(Document images with source code)
****

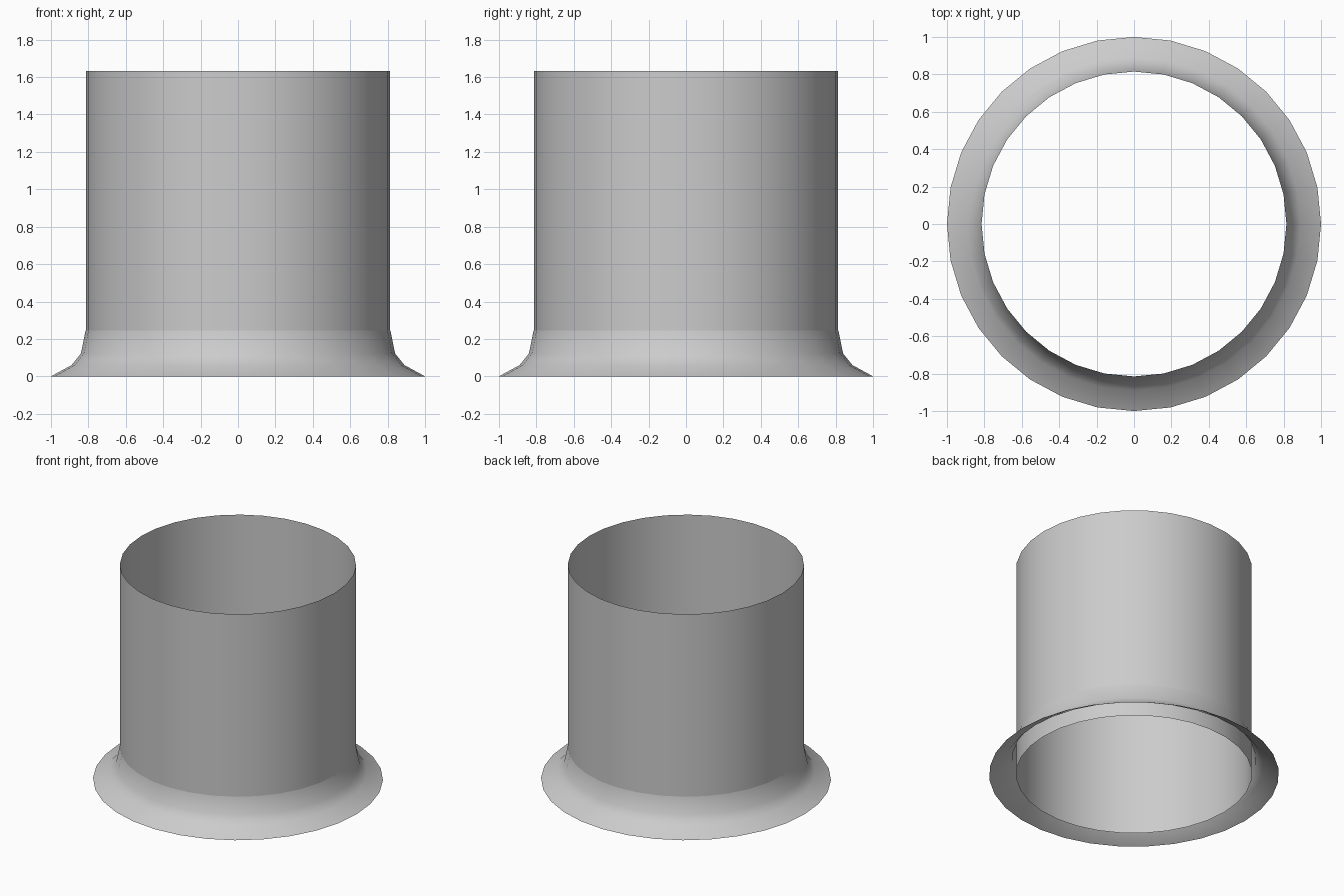
import bpy
import bmesh
import math

if "Cube" in bpy.data.objects:
    bpy.data.objects.remove(bpy.data.objects["Cube"])

SEGMENTS = 32


def revolve(name, profile):
    """Spin an open (radius, height) profile around z."""
    bm = bmesh.new()
    rings = []
    for r, z in profile:
        rings.append([bm.verts.new((r * math.cos(a), r * math.sin(a), z))
                      for a in (2 * math.pi * i / SEGMENTS for i in range(SEGMENTS))])
    for low, high in zip(rings, rings[1:]):
        for i in range(SEGMENTS):
            j = (i + 1) % SEGMENTS
            bm.faces.new((low[i], low[j], high[j], high[i])).smooth = True
    mesh = bpy.data.meshes.new(name)
    bm.to_mesh(mesh)
    bm.free()
    obj = bpy.data.objects.new(name, mesh)
    bpy.context.collection.objects.link(obj)
    return obj


# Thin open pipe, running all the way down to the base
revolve("pipe", [(0.814, 0), (0.814, 1.633)])

# Flared skirt around the foot, open underneath
revolve("flared_skirt", [(1.0, 0), (0.89, 0.06), (0.84, 0.122), (0.815, 0.245)])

****

> WORK REQUIRED:
Your job is to repeat the data exactly, leaving each picture out.

> RESPONSE AREA:
import bpy
import bmesh
import math

if "Cube" in bpy.data.objects:
    bpy.data.objects.remove(bpy.data.objects["Cube"])

SEGMENTS = 32


def revolve(name, profile):
    """Spin an open (radius, height) profile around z."""
    bm = bmesh.new()
    rings = []
    for r, z in profile:
        rings.append([bm.verts.new((r * math.cos(a), r * math.sin(a), z))
                      for a in (2 * math.pi * i / SEGMENTS for i in range(SEGMENTS))])
    for low, high in zip(rings, rings[1:]):
        for i in range(SEGMENTS):
            j = (i + 1) % SEGMENTS
            bm.faces.new((low[i], low[j], high[j], high[i])).smooth = True
    mesh = bpy.data.meshes.new(name)
    bm.to_mesh(mesh)
    bm.free()
    obj = bpy.data.objects.new(name, mesh)
    bpy.context.collection.objects.link(obj)
    return obj


# Thin open pipe, running all the way down to the base
revolve("pipe", [(0.814, 0), (0.814, 1.633)])

# Flared skirt around the foot, open underneath
revolve("flared_skirt", [(1.0, 0), (0.89, 0.06), (0.84, 0.122), (0.815, 0.245)])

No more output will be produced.